World Affairs Council of Philadelphia

Article excerpt

Remarks as Prepared for Delivery by Secretary of Defense Donald H. Rumsfeld, Hyatt Regency Hotel, Philadelphia, PA, Wednesday, May 25, 2005.

Thank you Justin for that kind introduction.

Good afternoon. I am delighted to be here--finally. I do apologize for my not making an earlier scheduled visit, but was kept away.

The World Affairs Council has played a useful role in encouraging an exchange of ideas and I congratulate you for your contributions to the national dialogue on so many of the important issues of the day.

I appreciate this opportunity to return to Philadelphia, the birthplace of the ideals of liberty for which so many generations of Americans have risked their lives.

It has been three-and-a-half years since violent extremists launched their attacks on those ideals by murdering thousands of innocent people here in our country.

The evil that led those extremists to topple the World Trade Center towers and to attack the Pentagon is difficult to comprehend. But the motivations behind their plot are not--their goal, very simply, is to cripple the United States, to try to intimidate the civilized world, and to inspire and cultivate a new wave of fanatics.

We're here today about 200 miles from the a field outside Shanksville, Pennsylvania, where those brave souls rose up against their captors and, in so doing, gave their own lives rather than allow the terrorists to kill any more of their fellow Americans.

In many ways, those passengers were foot soldiers in a war that had been declared on us, on our country, and on our way of life years before.

In discussing the way ahead in the global struggle against violent extremism, it is useful to consider some of the unique challenges of this era.

This is the first war in history being conducted in the 21st Century--an era of:

* Global satellite television networks;

* 24-hour news outlets with live coverage of terrorist attacks, disasters, and combat operations;

* A global Internet with universal access and no inhibitions;

* E-mail, cell phones, and digital cameras, wielded by everyone and anyone; and

* A seemingly casual regard for classified information, resulting in a near-continuous hemorrhage of classified documents to the detriment of our country.

We see almost daily that, "a lie can make its way halfway around the world while the truth is still getting its boots on," as Mark Twain is reported to have said.

Operating in this challenging and dramatically new environment is an Executive Branch organized largely during the Industrial Age and arranged along the lines of Congressional Committees and Subcommittee structures. In short, the Federal Government is poorly equipped to cope with multiple issues arriving from every quarter, 24 hours a day, seven days a week.

We continue to be held to peacetime constraints and regulations imposed during the Cold War, in a different age, and in anticipation of notably different adversaries--adversaries that had governments, armies, and territories to defend, unlike our adversaries today.

Today we confront an enemy unburdened by bureaucracy or regulation--or any legal, moral or structural constraints. The enemy is not easily described.
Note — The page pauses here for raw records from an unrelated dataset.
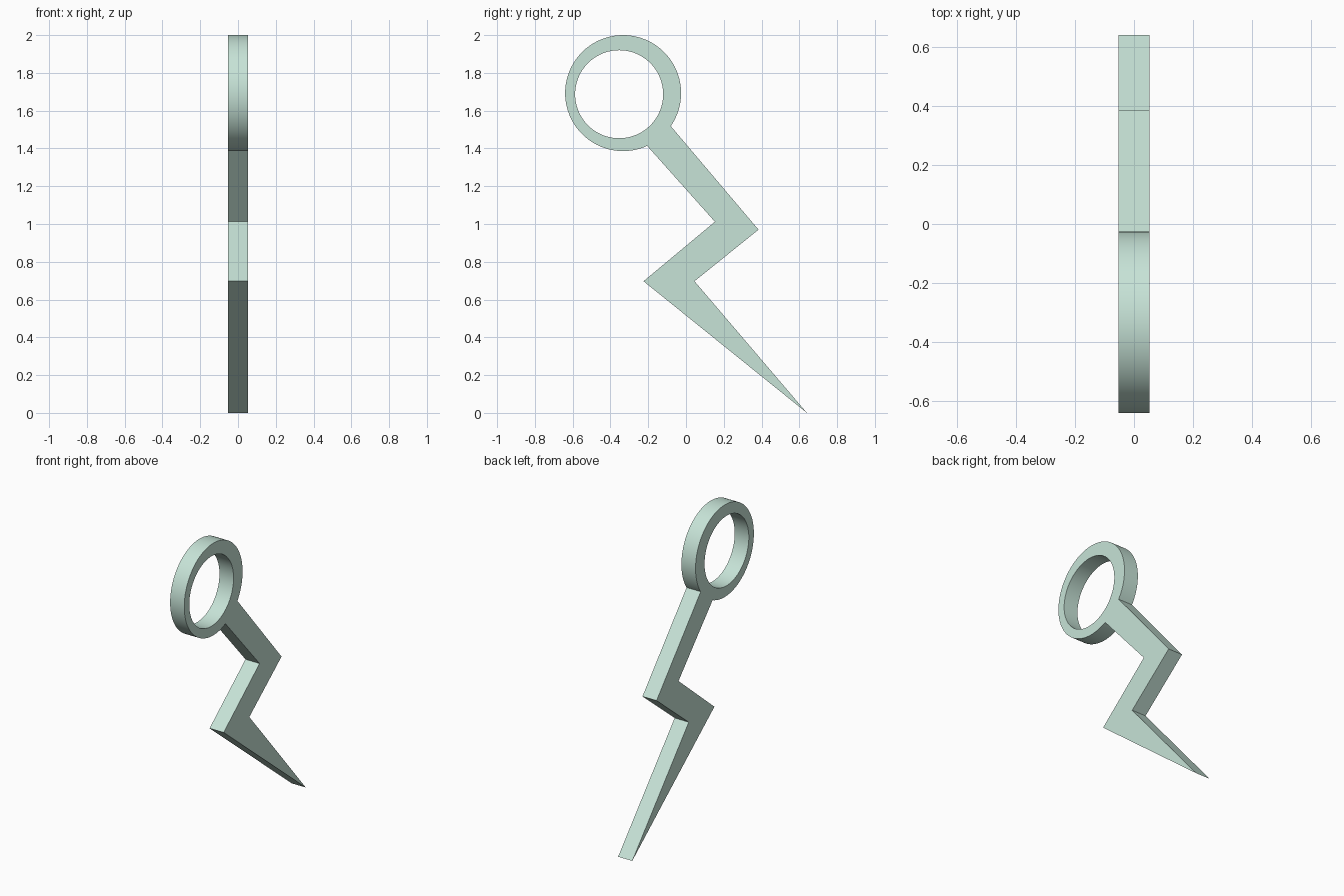
import bpy, bmesh
from math import cos, sin, radians
from mathutils import Matrix

if "Cube" in bpy.data.objects:
    bpy.data.objects.remove(bpy.data.objects["Cube"])

HALF_THICK = 0.052


def arc(cy, cz, r, start, end, n):
    """Points (y, z) along an arc, both ends included."""
    angles = [radians(start + (end - start) * i / n) for i in range(n + 1)]
    return [(cy + r * cos(a), cz + r * sin(a)) for a in angles]


def add_outline(curve, points):
    spline = curve.splines.new('POLY')
    spline.points.add(len(points) - 1)
    for p, (y, z) in zip(spline.points, points):
        p.co = (y, z, 0, 1)
    spline.use_cyclic_u = True


# Outer outline: ring rim flowing into the zigzag bolt
rim = arc(-0.333, 1.693, 0.307, -34.7, 294.5, 96)
bolt = [(0.153, 1.012), (-0.225, 0.697), (0.64, 0.0), (0.045, 0.697), (0.384, 0.97)]

curve = bpy.data.curves.new("profile", 'CURVE')
curve.dimensions = '2D'
curve.fill_mode = 'BOTH'
curve.extrude = HALF_THICK
add_outline(curve, rim + bolt)

# Slightly off-centre finger hole
add_outline(curve, arc(-0.354, 1.687, 0.233, 0, 360, 96)[:-1])

# Extruded profile becomes a mesh standing in the YZ plane
obj = bpy.data.objects.new("ring_handled_zigzag_blade", curve)
bpy.context.collection.objects.link(obj)
bpy.context.view_layer.objects.active = obj
obj.select_set(True)
bpy.ops.object.convert(target='MESH')
obj = bpy.context.object
obj.data.transform(Matrix(((0, 0, 1, 0), (1, 0, 0, 0), (0, 1, 0, 0), (0, 0, 0, 1))))

# Weld the caps to the sides
bm = bmesh.new()
bm.from_mesh(obj.data)
bmesh.ops.remove_doubles(bm, verts=bm.verts, dist=0.0002)
bmesh.ops.recalc_face_normals(bm, faces=bm.faces)
bm.to_mesh(obj.data)
bm.free()
bpy.ops.object.shade_smooth_by_angle(angle=radians(25))

# Pale green finish
mat = bpy.data.materials.new("pale_green")
mat.diffuse_color = (0.57, 0.77, 0.68, 1)
mat.use_nodes = True
mat.node_tree.nodes["Principled BSDF"].inputs["Base Color"].default_value = mat.diffuse_color
obj.data.materials.clear()
obj.data.materials.append(mat)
It is not a nation, not a religion, nor even one particular organization.

Rather it is a shifting network of violent and fanatical adherents to violent extremist ideologies--a movement that uses terrorism as the weapon of choice.

* They combine medieval views with modern tools and technology;

* They operate within both hostile and friendly nation-states--and even in our own country;

* They will accept no armistice with the civilized world;

* They will negotiate no separate peace;

* They are unlikely to ever give up; and

* Symbolized by beheadings, they seek to impose a dark, joyless vision upon the future of our world. …